Records provided:
§ §

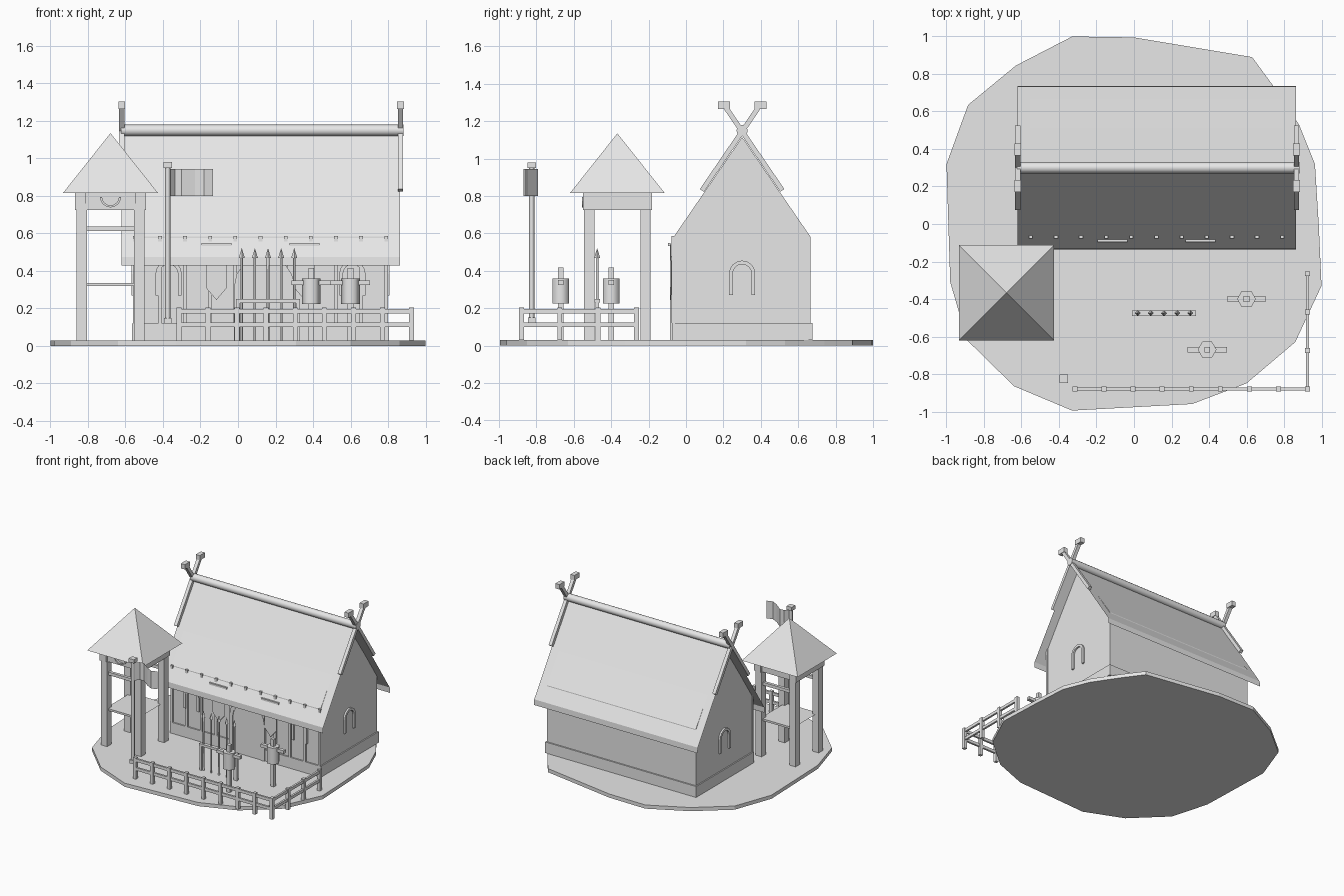
import bpy, bmesh, math
from mathutils import Vector

if "Cube" in bpy.data.objects:
    bpy.data.objects.remove(bpy.data.objects["Cube"])

grey = bpy.data.materials.new("plain_grey")
grey.diffuse_color = (0.8, 0.8, 0.8, 1)
grey.use_nodes = True
grey.node_tree.nodes["Principled BSDF"].inputs["Base Color"].default_value = grey.diffuse_color


def mesh(name, verts, faces, smooth=None):
    me = bpy.data.meshes.new(name)
    me.from_pydata([tuple(v) for v in verts], [], faces)
    bm = bmesh.new()
    bm.from_mesh(me)
    bmesh.ops.recalc_face_normals(bm, faces=bm.faces)
    bm.to_mesh(me)
    bm.free()
    if smooth:
        for p in me.polygons:
            p.use_smooth = True
        me.set_sharp_from_angle(angle=math.radians(smooth))
    me.materials.append(grey)
    ob = bpy.data.objects.new(name, me)
    bpy.context.collection.objects.link(ob)
    return ob


def prism(name, pts, axis, a, b, smooth=None):
    """Extrude a 2D outline along an axis from a to b."""
    def place(p, d):
        return {"x": (d, p[0], p[1]), "y": (p[0], d, p[1]), "z": (p[0], p[1], d)}[axis]
    n = len(pts)
    verts = [place(p, a) for p in pts] + [place(p, b) for p in pts]
    faces = [list(range(n)), list(range(n, 2 * n))]
    faces += [[i, (i + 1) % n, n + (i + 1) % n, n + i] for i in range(n)]
    return mesh(name, verts, faces, smooth)


def box(name, x0, x1, y0, y1, z0, z1):
    return prism(name, [(x0, y0), (x1, y0), (x1, y1), (x0, y1)], "z", z0, z1)


def post(name, x, y, w, z0, z1):
    return box(name, x - w / 2, x + w / 2, y - w / 2, y + w / 2, z0, z1)


def cyl(name, c, r, axis, a, b, n=12, smooth=65):
    pts = [(c[0] + r * math.cos(math.tau * i / n), c[1] + r * math.sin(math.tau * i / n)) for i in range(n)]
    return prism(name, pts, axis, a, b, smooth)


def arc(c, z, r, n=8):
    return [(c + r * math.cos(math.pi * i / n), z + r * math.sin(math.pi * i / n)) for i in range(n + 1)]


def arch(name, c, z0, zs, ro, ri, axis, a, b):
    """U-shaped frame, open at the bottom."""
    pts = [(c + ro, z0)] + arc(c, zs, ro) + [(c - ro, z0), (c - ri, z0)] + arc(c, zs, ri)[::-1] + [(c + ri, z0)]
    return prism(name, pts, axis, a, b)


def cone(name, base, tip):
    n = len(base)
    return mesh(name, base + [tip], [list(range(n))] + [[i, (i + 1) % n, n] for i in range(n)])


# Ground slab
prism("ground_slab", [(-.33, 1), (0, .995), (.63, .89), (.74, .74), (.88, .53), (.965, .32), (.985, 0),
      (1, -.33), (.86, -.63), (.6, -.85), (.31, -.96), (-.33, -.995), (-.64, -.865), (-.89, -.62),
      (-.98, -.31), (-.99, 0), (-1, .32), (-.885, .635), (-.63, .845)], "z", 0, .03)

# Hall walls and plinth
CY, X0, X1 = .3, -.555, .795
prism("hall_walls", [(CY - .365, .03), (CY + .365, .03), (CY + .365, .583), (CY, 1.115), (CY - .365, .583)], "x", X0, X1)
box("hall_plinth", X0 - .01, X1 + .01, CY - .376, CY + .376, .03, .12)

# Roof: thin folded sheet with a short fascia
prof = [(CY - .435, .43), (CY - .432, .475), (CY, 1.125), (CY + .432, .475), (CY + .435, .43)]
mesh("hall_roof", [(x, y, z) for x in (-.62, .865) for y, z in prof],
     [[i, i + 1, i + 6, i + 5] for i in range(4)])
cyl("ridge_beam", (CY, 1.15), .03, "x", -.625, .882)

# Crossed gable boards with heads
for end, x in (("left", -.62), ("right", .866)):
    for side, s in (("a", 1), ("b", -1)):
        p, q = Vector((-.215, .83)), Vector((.085, 1.27))
        n = Vector((-(q - p).y, (q - p).x)).normalized() * .013
        pts = [(CY + s * v.x, v.y) for v in (p + n, p - n, q - n, q + n)]
        prism(f"gable_board_{end}_{side}", pts, "x", x - .014, x + .014)
        ya, yb = sorted((CY + s * .065, CY + s * .13))
        box(f"gable_head_{end}_{side}", x - .018, x + .018, ya, yb, 1.265, 1.305)

# Front wall battens, their tips just piercing the roof
for i in range(11):
    x = -.55 + .134 * i
    box(f"wall_batten_{i}", x - .01, x + .01, -.077, -.06, .12, .587)

# Door, windows
DX = .12 + .02
arch("door_frame", DX, .03, .32, .16, .13, "y", -.086, -.06)
prism("door_panel", [(DX + .13, .03)] + arc(DX, .32, .13) + [(DX - .13, .03)], "y", -.08, -.06)
for i, x in enumerate((-.37, .61)):
    arch(f"front_window_{i}", x, .27, .385, .07, .05, "y", -.08, -.06)
arch("gable_window_right", CY, .27, .385, .07, .05, "x", X1 - .005, X1 + .014)
arch("gable_window_left", CY, .27, .385, .07, .05, "x", X0 - .014, X0 + .005)

# Wall banners on rods
for i, x in enumerate((-.115, .355)):
    prism(f"wall_banner_{i}", [(x - .055, .54), (x - .055, .31), (x, .245), (x + .055, .31), (x + .055, .54)],
          "y", -.086, -.08)
    box(f"banner_rod_{i}", x - .08, x + .08, -.097, -.082, .533, .548)

# Watchtower
TX, TY = -.68, -.367
for i, sx in enumerate((-1, 1)):
    for j, sy in enumerate((-1, 1)):
        post(f"tower_post_{i}{j}", TX + sx * .154, TY + sy * .15, .055, .03, .76)
    x = TX + sx * .16
    box(f"tower_side_beam_{i}", x - .03, x + .03, TY - .185, TY + .185, .725, .815)
    y = TY + sx * .15
    box(f"tower_cross_beam_{i}", TX - .13, TX + .13, y - .02, y + .02, .725, .815)
    box(f"tower_high_rail_{i}", TX - .13, TX + .13, y - .012, y + .012, .612, .637)
    box(f"tower_low_rail_{i}", TX - .13, TX + .13, y - .012, y + .012, .32, .336)
mesh("tower_floor", [(TX + a * .15, TY + b * .15, .336) for a, b in ((-1, -1), (1, -1), (1, 1), (-1, 1))],
     [[0, 1, 2, 3]])
cone("tower_roof", [(TX + a * .254, TY + b * .254, .815) for a, b in ((-1, -1), (1, -1), (1, 1), (-1, 1))],
     (TX, TY, 1.135))
prism("tower_horn", [(x, 1.59 - z) for x, z in arc(TX, .795, .056)] +
      [(x, 1.59 - z) for x, z in arc(TX, .795, .045)[::-1]], "y", TY - .19, TY - .172)

# Flagpole and wavy flag sheet
FX, FY = -.375, -.825
cyl("flag_pole", (FX, FY), .014, "z", .12, .95, 8)
post("pole_cap", FX, FY, .046, .95, .98)
post("pole_foot", FX, FY, .04, .12, .15)
wave = [(-.36, -.825), (-.335, -.795), (-.3, -.79), (-.23, -.845), (-.18, -.87), (-.133, -.855)]
mesh("flag", [(x, y, z) for z in (.8, .945) for x, y in wave], [[i, i + 1, i + 7, i + 6] for i in range(5)])

# Fence
for i in range(9):
    post(f"front_fence_post_{i}", -.315 + .155 * i, -.88, .026, .03, .205)
for i in range(1, 4):
    post(f"side_fence_post_{i}", .925, -.88 + .205 * i, .026, .03, .205)
for i, z in enumerate((.1, .172)):
    box(f"front_fence_rail_{i}", -.315, .925, -.888, -.872, z, z + .024)
    box(f"side_fence_rail_{i}", .917, .933, -.88, -.265, z, z + .024)

# Training dummies
for i, (x, y) in enumerate(((.6, -.4), (.39, -.67))):
    post(f"dummy_post_{i}", x, y, .03, .03, .417)
    cyl(f"dummy_body_{i}", (x, y), .05, "z", .225, .36, 6)
    box(f"dummy_arms_{i}", x - .105, x + .105, y - .014, y + .014, .325, .35)

# Spear rack
box("rack_beam", -.01, .33, -.49, -.46, .23, .25)
for i, x in enumerate((0, .32)):
    post(f"rack_leg_{i}", x, -.475, .02, .03, .23)
for i in range(5):
    x, y = .02 + .07 * i, -.475
    cyl(f"spear_shaft_{i}", (x, y), .007, "z", .03, .475, 6)
    cone(f"spear_head_{i}", [(x + .016 * a, y + .016 * b, .47) for a, b in ((1, 0), (0, 1), (-1, 0), (0, -1))],
         (x, y, .522))
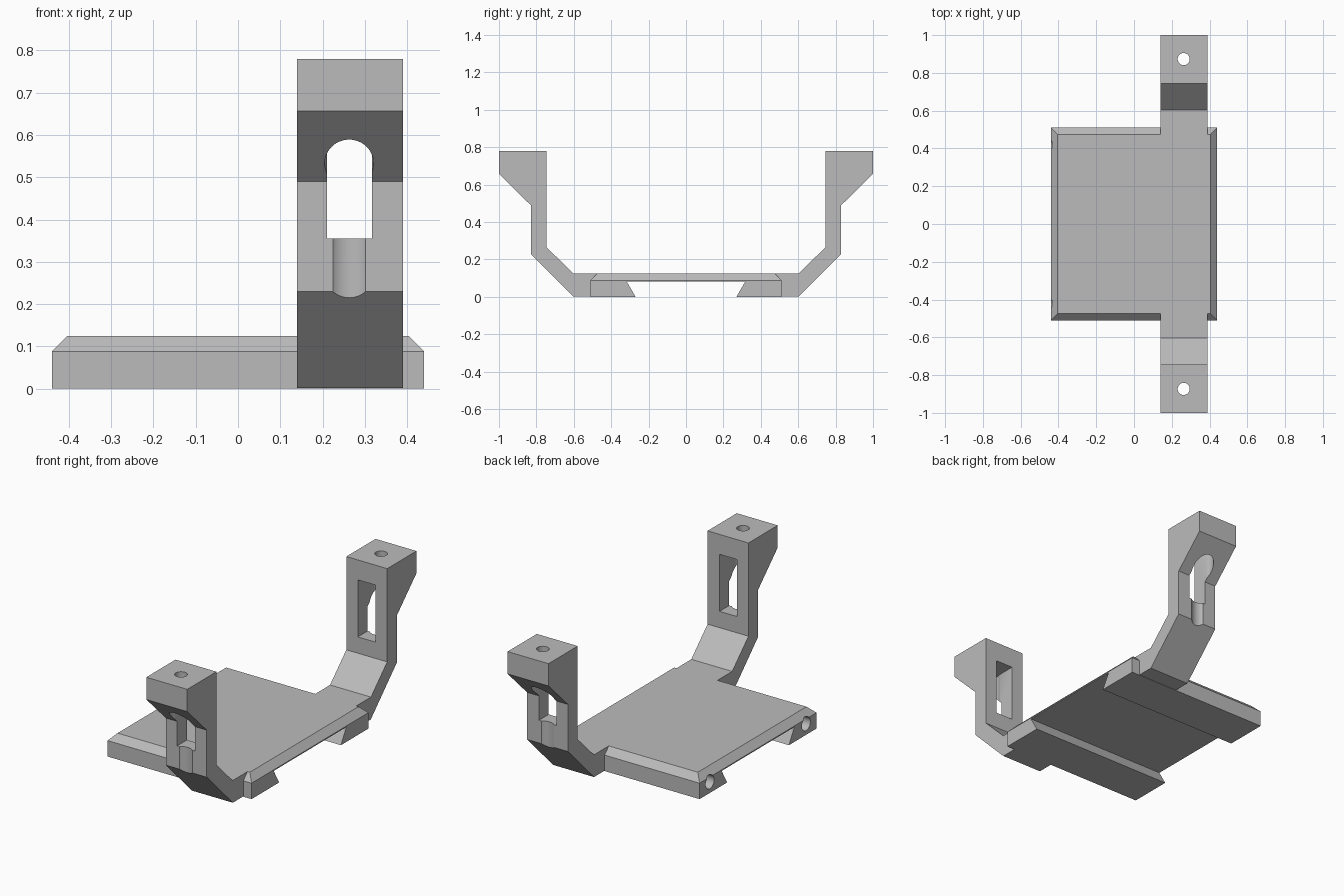
import bpy
import bmesh
from math import radians
from mathutils import Matrix

if "Cube" in bpy.data.objects:
    bpy.data.objects.remove(bpy.data.objects["Cube"], do_unlink=True)

grey = bpy.data.materials.new("plain grey")
grey.use_nodes = True
GREY = (0.5, 0.5, 0.5, 1)
grey.diffuse_color = GREY
grey.node_tree.nodes["Principled BSDF"].inputs["Base Color"].default_value = GREY

ARM_X0, ARM_X1 = 0.14, 0.39
BORE_X, BORE_Y = 0.263, 0.873


def make_object(name, bm):
    bmesh.ops.recalc_face_normals(bm, faces=bm.faces)
    mesh = bpy.data.meshes.new(name)
    bm.to_mesh(mesh)
    bm.free()
    mesh.materials.append(grey)
    obj = bpy.data.objects.new(name, mesh)
    bpy.context.collection.objects.link(obj)
    return obj


def extrude_profile(name, points, x0, x1):
    """Prism from a y-z outline, running along x."""
    bm = bmesh.new()
    face = bm.faces.new([bm.verts.new((x0, y, z)) for y, z in points])
    new = bmesh.ops.extrude_face_region(bm, geom=[face])["geom"]
    verts = [v for v in new if isinstance(v, bmesh.types.BMVert)]
    bmesh.ops.translate(bm, verts=verts, vec=(x1 - x0, 0, 0))
    return make_object(name, bm)


def box(name, x0, x1, y0, y1, z0, z1):
    return extrude_profile(name, [(y0, z0), (y1, z0), (y1, z1), (y0, z1)], x0, x1)


def cylinder(name, centre, radius, length, along_x=False):
    bm = bmesh.new()
    bmesh.ops.create_cone(bm, cap_ends=True, segments=48, radius1=radius,
                          radius2=radius, depth=length)
    turn = Matrix.Rotation(radians(90 if along_x else 0), 4, "Y")
    bmesh.ops.transform(bm, matrix=Matrix.Translation(centre) @ turn, verts=bm.verts)
    return make_object(name, bm)


def cut(obj, cutters):
    bpy.ops.object.select_all(action="DESELECT")
    bpy.context.view_layer.objects.active = obj
    obj.select_set(True)
    for cutter in cutters:
        mod = obj.modifiers.new("cut", "BOOLEAN")
        mod.operation = "DIFFERENCE"
        mod.solver = "EXACT"
        mod.object = cutter
        bpy.ops.object.modifier_apply(modifier=mod.name)
        bpy.data.objects.remove(cutter, do_unlink=True)
    bpy.ops.object.shade_smooth_by_angle(angle=radians(30))


# Base plate: a block with its upper edges chamfered
bm = bmesh.new()
rings = [[bm.verts.new((sx * hx, sy * hy, z))
          for sx, sy in ((-1, -1), (1, -1), (1, 1), (-1, 1))]
         for hx, hy, z in ((0.44, 0.51, 0), (0.44, 0.51, 0.088), (0.404, 0.474, 0.125))]
for low, high in zip(rings, rings[1:]):
    for i in range(4):
        j = (i + 1) % 4
        bm.faces.new((low[i], low[j], high[j], high[i]))
bm.faces.new(rings[0])
bm.faces.new(rings[-1])
base = make_object("base_plate", bm)

# Dovetail channel underneath, and blind holes in the right-hand rail ends
channel = extrude_profile("channel_cutter", [
    (-0.258, -0.02), (0.258, -0.02), (0.317, 0.082), (-0.317, 0.082)], -0.6, 0.6)
holes = [cylinder("hole_cutter", (-0.42, s * 0.42, 0.06), 0.037, 0.3, True)
         for s in (-1, 1)]
cut(base, [channel] + holes)

# Cranked arms, front and back
outline = [(0.474, 0.002), (0.602, 0.002), (0.83, 0.23), (0.83, 0.49),
           (1.0, 0.657), (1.0, 0.78), (0.745, 0.78), (0.745, 0.265),
           (0.603, 0.125), (0.474, 0.125)]
for name, s in (("front_arm", -1), ("back_arm", 1)):
    arm = extrude_profile(name, [(s * y, z) for y, z in outline], ARM_X0, ARM_X1)
    # Window, wide clearance bore below the head, and narrow bore through it
    ya, yb = sorted((s * 0.7, s * BORE_Y))
    cut(arm, [
        box("window_cutter", 0.21, 0.317, ya, yb, 0.355, 0.67),
        cylinder("clearance_cutter", (BORE_X, s * BORE_Y, 0.385), 0.058, 0.57),
        cylinder("bore_cutter", (BORE_X, s * BORE_Y, 0.7), 0.032, 0.3),
    ])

§ §

Work item: Only the lines from the one containing "bm.faces.new((low[i], low[j], high[j], high[i]))" through the end of the entries above should be written out, exactly and in full.

Response box:
        bm.faces.new((low[i], low[j], high[j], high[i]))
bm.faces.new(rings[0])
bm.faces.new(rings[-1])
base = make_object("base_plate", bm)

# Dovetail channel underneath, and blind holes in the right-hand rail ends
channel = extrude_profile("channel_cutter", [
    (-0.258, -0.02), (0.258, -0.02), (0.317, 0.082), (-0.317, 0.082)], -0.6, 0.6)
holes = [cylinder("hole_cutter", (-0.42, s * 0.42, 0.06), 0.037, 0.3, True)
         for s in (-1, 1)]
cut(base, [channel] + holes)

# Cranked arms, front and back
outline = [(0.474, 0.002), (0.602, 0.002), (0.83, 0.23), (0.83, 0.49),
           (1.0, 0.657), (1.0, 0.78), (0.745, 0.78), (0.745, 0.265),
           (0.603, 0.125), (0.474, 0.125)]
for name, s in (("front_arm", -1), ("back_arm", 1)):
    arm = extrude_profile(name, [(s * y, z) for y, z in outline], ARM_X0, ARM_X1)
    # Window, wide clearance bore below the head, and narrow bore through it
    ya, yb = sorted((s * 0.7, s * BORE_Y))
    cut(arm, [
        box("window_cutter", 0.21, 0.317, ya, yb, 0.355, 0.67),
        cylinder("clearance_cutter", (BORE_X, s * BORE_Y, 0.385), 0.058, 0.57),
        cylinder("bore_cutter", (BORE_X, s * BORE_Y, 0.7), 0.032, 0.3),
    ])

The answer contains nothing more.